• [Work to complete]: Down to the last line, set the entries down again exactly.

• [Records for processing]:
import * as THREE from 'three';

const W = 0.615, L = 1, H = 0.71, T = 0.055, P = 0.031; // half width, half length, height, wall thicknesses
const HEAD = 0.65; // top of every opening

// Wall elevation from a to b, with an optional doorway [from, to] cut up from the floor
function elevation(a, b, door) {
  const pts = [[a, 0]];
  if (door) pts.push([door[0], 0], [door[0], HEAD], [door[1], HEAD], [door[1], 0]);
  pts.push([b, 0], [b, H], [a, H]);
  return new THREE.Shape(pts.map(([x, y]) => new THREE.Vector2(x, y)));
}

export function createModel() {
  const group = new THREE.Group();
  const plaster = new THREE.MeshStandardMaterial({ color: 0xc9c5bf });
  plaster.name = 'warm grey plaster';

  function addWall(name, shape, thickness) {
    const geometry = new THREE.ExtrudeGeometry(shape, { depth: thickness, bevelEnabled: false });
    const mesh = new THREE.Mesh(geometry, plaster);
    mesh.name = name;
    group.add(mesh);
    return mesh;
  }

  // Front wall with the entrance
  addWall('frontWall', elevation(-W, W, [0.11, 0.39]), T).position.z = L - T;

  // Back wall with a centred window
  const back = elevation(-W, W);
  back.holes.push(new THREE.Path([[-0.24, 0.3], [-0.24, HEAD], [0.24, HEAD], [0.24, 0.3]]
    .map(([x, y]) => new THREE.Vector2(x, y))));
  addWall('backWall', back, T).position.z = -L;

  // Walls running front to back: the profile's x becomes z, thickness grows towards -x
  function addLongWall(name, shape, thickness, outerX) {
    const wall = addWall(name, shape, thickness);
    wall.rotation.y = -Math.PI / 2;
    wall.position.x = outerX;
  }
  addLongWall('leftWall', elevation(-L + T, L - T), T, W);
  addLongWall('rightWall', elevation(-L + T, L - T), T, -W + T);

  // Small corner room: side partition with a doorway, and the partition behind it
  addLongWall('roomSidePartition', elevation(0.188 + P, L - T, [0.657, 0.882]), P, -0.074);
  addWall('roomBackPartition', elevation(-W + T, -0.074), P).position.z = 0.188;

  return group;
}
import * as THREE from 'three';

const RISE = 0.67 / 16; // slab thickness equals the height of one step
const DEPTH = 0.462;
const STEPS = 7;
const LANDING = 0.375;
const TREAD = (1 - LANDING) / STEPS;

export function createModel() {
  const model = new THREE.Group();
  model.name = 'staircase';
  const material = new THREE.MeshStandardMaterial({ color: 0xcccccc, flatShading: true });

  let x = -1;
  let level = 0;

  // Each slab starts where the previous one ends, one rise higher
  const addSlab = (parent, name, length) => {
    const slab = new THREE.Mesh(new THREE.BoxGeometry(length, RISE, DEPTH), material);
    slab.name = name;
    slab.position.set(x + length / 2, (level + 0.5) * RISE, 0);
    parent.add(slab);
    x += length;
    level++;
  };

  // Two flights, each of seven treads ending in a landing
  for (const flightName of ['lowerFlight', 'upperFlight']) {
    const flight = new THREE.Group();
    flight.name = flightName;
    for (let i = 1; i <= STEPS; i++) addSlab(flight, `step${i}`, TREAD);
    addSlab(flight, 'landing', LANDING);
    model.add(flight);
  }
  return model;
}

• [Answer area]:
import * as THREE from 'three';

const W = 0.615, L = 1, H = 0.71, T = 0.055, P = 0.031; // half width, half length, height, wall thicknesses
const HEAD = 0.65; // top of every opening

// Wall elevation from a to b, with an optional doorway [from, to] cut up from the floor
function elevation(a, b, door) {
  const pts = [[a, 0]];
  if (door) pts.push([door[0], 0], [door[0], HEAD], [door[1], HEAD], [door[1], 0]);
  pts.push([b, 0], [b, H], [a, H]);
  return new THREE.Shape(pts.map(([x, y]) => new THREE.Vector2(x, y)));
}

export function createModel() {
  const group = new THREE.Group();
  const plaster = new THREE.MeshStandardMaterial({ color: 0xc9c5bf });
  plaster.name = 'warm grey plaster';

  function addWall(name, shape, thickness) {
    const geometry = new THREE.ExtrudeGeometry(shape, { depth: thickness, bevelEnabled: false });
    const mesh = new THREE.Mesh(geometry, plaster);
    mesh.name = name;
    group.add(mesh);
    return mesh;
  }

  // Front wall with the entrance
  addWall('frontWall', elevation(-W, W, [0.11, 0.39]), T).position.z = L - T;

  // Back wall with a centred window
  const back = elevation(-W, W);
  back.holes.push(new THREE.Path([[-0.24, 0.3], [-0.24, HEAD], [0.24, HEAD], [0.24, 0.3]]
    .map(([x, y]) => new THREE.Vector2(x, y))));
  addWall('backWall', back, T).position.z = -L;

  // Walls running front to back: the profile's x becomes z, thickness grows towards -x
  function addLongWall(name, shape, thickness, outerX) {
    const wall = addWall(name, shape, thickness);
    wall.rotation.y = -Math.PI / 2;
    wall.position.x = outerX;
  }
  addLongWall('leftWall', elevation(-L + T, L - T), T, W);
  addLongWall('rightWall', elevation(-L + T, L - T), T, -W + T);

  // Small corner room: side partition with a doorway, and the partition behind it
  addLongWall('roomSidePartition', elevation(0.188 + P, L - T, [0.657, 0.882]), P, -0.074);
  addWall('roomBackPartition', elevation(-W + T, -0.074), P).position.z = 0.188;

  return group;
}
import * as THREE from 'three';

const RISE = 0.67 / 16; // slab thickness equals the height of one step
const DEPTH = 0.462;
const STEPS = 7;
const LANDING = 0.375;
const TREAD = (1 - LANDING) / STEPS;

export function createModel() {
  const model = new THREE.Group();
  model.name = 'staircase';
  const material = new THREE.MeshStandardMaterial({ color: 0xcccccc, flatShading: true });

  let x = -1;
  let level = 0;

  // Each slab starts where the previous one ends, one rise higher
  const addSlab = (parent, name, length) => {
    const slab = new THREE.Mesh(new THREE.BoxGeometry(length, RISE, DEPTH), material);
    slab.name = name;
    slab.position.set(x + length / 2, (level + 0.5) * RISE, 0);
    parent.add(slab);
    x += length;
    level++;
  };

  // Two flights, each of seven treads ending in a landing
  for (const flightName of ['lowerFlight', 'upperFlight']) {
    const flight = new THREE.Group();
    flight.name = flightName;
    for (let i = 1; i <= STEPS; i++) addSlab(flight, `step${i}`, TREAD);
    addSlab(flight, 'landing', LANDING);
    model.add(flight);
  }
  return model;
}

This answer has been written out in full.